Thomas Sutcliffe likens the introduction or title sequence to a film to a flirtation between the director and the audience, 'films need to seduce their audience into long term commitment. While there are many types of seduction, the temptation to go for instant arousal is almost irresistible' this is a notable point, an introduction should tantalise the audience, not release the whole story, otherwise by the time the film is over they will have forgotten the beauty behind the title sequence and simply remember being bored by a film they have already seen in the trailer. Director Jean Jacques Beineix believes this is dangerous as you must continue to this standard.
A good beginning should intrigue the audience, however not give away all information, yet leave the audience gasping for more...
'A good beginning must make the audience feel that it doesn't know nearly enough yet, and at the same time make sure that it doesn't know too little'
Film critic Stanley Kauffmann also described what he would consider the classic film opening, including an establishing shot (usually of New York) then a shot of a specific building, as the camera zooms upwards to a window, passes the receptionist and continues through to the office of the man who will be the hero of the film. This is not really going to work for a thriller, however establishing shots are often key in title sequences, such as in Soul Bass' North by North West.

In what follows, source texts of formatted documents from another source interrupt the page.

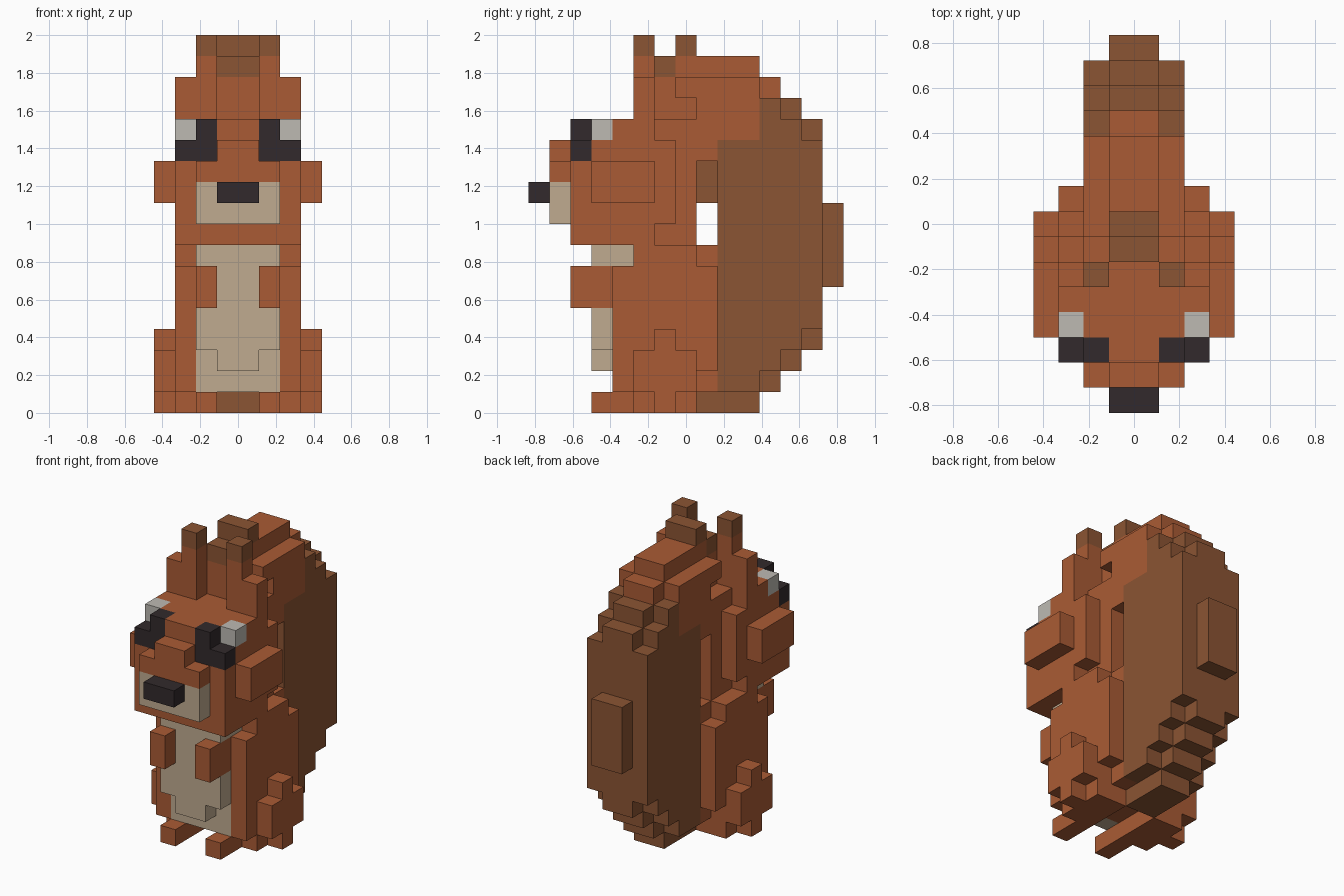
import bpy
import bmesh
from mathutils import Vector

U = 1 / 9          # edge of one block
DEPTH = 7.5        # half the depth in blocks

if "Cube" in bpy.data.objects:
    bpy.data.objects.remove(bpy.data.objects["Cube"], do_unlink=True)


def material(name, r, g, b):
    m = bpy.data.materials.new(name)
    m.use_nodes = True
    m.diffuse_color = (r, g, b, 1)
    m.node_tree.nodes["Principled BSDF"].inputs["Base Color"].default_value = (r, g, b, 1)
    return m


orange = material("rust_orange", .40, .105, .035)
brown = material("brown", .26, .089, .033)
cream = material("cream", .53, .41, .28)
dark = material("near_black", .032, .023, .025)
white = material("off_white", .51, .49, .45)


def mid(w, y0, y1, z0, z1):
    """Block centred on the model, w blocks to each side."""
    return [(-w, w, y0, y1, z0, z1)]


def pair(x0, x1, y0, y1, z0, z1):
    """Block mirrored to both sides."""
    return [(x0, x1, y0, y1, z0, z1), (-x1, -x0, y0, y1, z0, z1)]


def part(name, mat, *groups):
    """One object from block groups, y counted from the nose tip."""
    bm = bmesh.new()
    for group in groups:
        for x0, x1, y0, y1, z0, z1 in group:
            verts = bmesh.ops.create_cube(bm, size=1)["verts"]
            size = Vector((x1 - x0, y1 - y0, z1 - z0))
            centre = Vector((x0 + x1, y0 + y1 - 2 * DEPTH, z0 + z1)) / 2
            for v in verts:
                v.co = (v.co * size + centre) * U
    mesh = bpy.data.meshes.new(name)
    bm.to_mesh(mesh)
    bm.free()
    mesh.materials.append(mat)
    obj = bpy.data.objects.new(name, mesh)
    bpy.context.collection.objects.link(obj)


# Head
part("head", orange,
     mid(3, 2, 6, 8, 12), mid(3, 3, 7, 9, 13), mid(1, 2, 4, 12, 14),
     mid(2, 3, 7, 13, 14), pair(2, 3, 4, 6, 13, 14), mid(2, 6, 8, 8, 14))
part("snout_bridge", orange, mid(2, 1, 2, 11, 12), mid(1, 1, 2, 12, 13))
part("muzzle", cream, mid(2, 1, 2, 9, 11))
part("nose", dark, mid(1, 0, 1, 10, 11))
part("eyes", dark, pair(1, 3, 2, 3, 12, 13), pair(1, 2, 2, 3, 13, 14))
part("eye_whites", white, pair(2, 3, 3, 4, 13, 14))
part("cheeks", orange, pair(3, 4, 3, 6, 10, 12))
part("ears", orange, pair(1, 3, 5, 6, 14, 16), pair(1, 2, 5, 6, 16, 17))
part("ear_tips", brown, pair(1, 2, 5, 6, 17, 18))

# Body and limbs
part("body", orange,
     mid(2, 5, 9, 1, 8), pair(2, 3, 4, 8, 1, 7),
     pair(2, 3, 5, 8, 7, 8), pair(2, 3, 8, 9, 2, 7))
part("belly", cream,
     mid(2, 4, 5, 1, 8), mid(1, 3, 4, 2, 8),
     mid(2, 3, 4, 3, 5), mid(2, 3, 4, 7, 8))
part("arms", orange, pair(1, 2, 2, 4, 5, 7))
part("haunches", orange,
     pair(3, 4, 5, 6, 1, 3), pair(3, 4, 6, 7, 0, 4), pair(3, 4, 7, 8, 1, 3))
part("feet", orange, pair(1, 2, 3, 8, 0, 1), pair(2, 3, 5, 8, 0, 1))

# Tail: stepped slab rising behind the back and curling over the head
part("tail", brown,
     mid(1, 8, 11, 0, 1), mid(1, 9, 12, 1, 13), mid(1, 11, 13, 2, 15),
     mid(1, 12, 14, 3, 14), mid(1, 14, 15, 6, 10), mid(1, 8, 9, 10, 12),
     pair(1, 2, 9, 11, 1, 13), pair(1, 2, 11, 12, 2, 15),
     pair(1, 2, 12, 13, 3, 14), pair(1, 2, 13, 14, 4, 13))
part("tail_curl", orange,
     mid(2, 8, 9, 12, 13), mid(2, 8, 11, 13, 16), mid(2, 7, 8, 15, 16),
     mid(1, 7, 11, 14, 17), mid(1, 11, 12, 15, 16), mid(1, 6, 7, 14, 16))
part("tail_tip", brown, mid(1, 6, 7, 16, 17), mid(1, 7, 8, 17, 18))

The documentary then talks about the title sequence to... Se7en, which I shall just write about briefly before you close the page and never look back, various critics in the documentary believed this title sequence gives many unclear hints as to what happens later in the film, and right away directs the audience's mind set to that of the film. This makes me want to watch it, but also puts me off a bit as the title sequence is quite creepy..
Orson Welles wanted to cut out the title sequence for his film 'A Touch Of Evil' however the studio placed music and credits over his film. Welles wanted to submerge the audience in to his film without giving them time to get in to a certain mindset for it. This would have been particularly effective, but the studio won, however they did receive a large memo from Welles advising them to change it.
Martin Scorsese directed the film Casino, with the amazing title sequence, however the film actually started before this, but the start of the film was in fact the end, confusing in writing, beautiful on screenplay!
The documentary then analysed the Shining title sequence, however I have spoke soo much about this being effective already...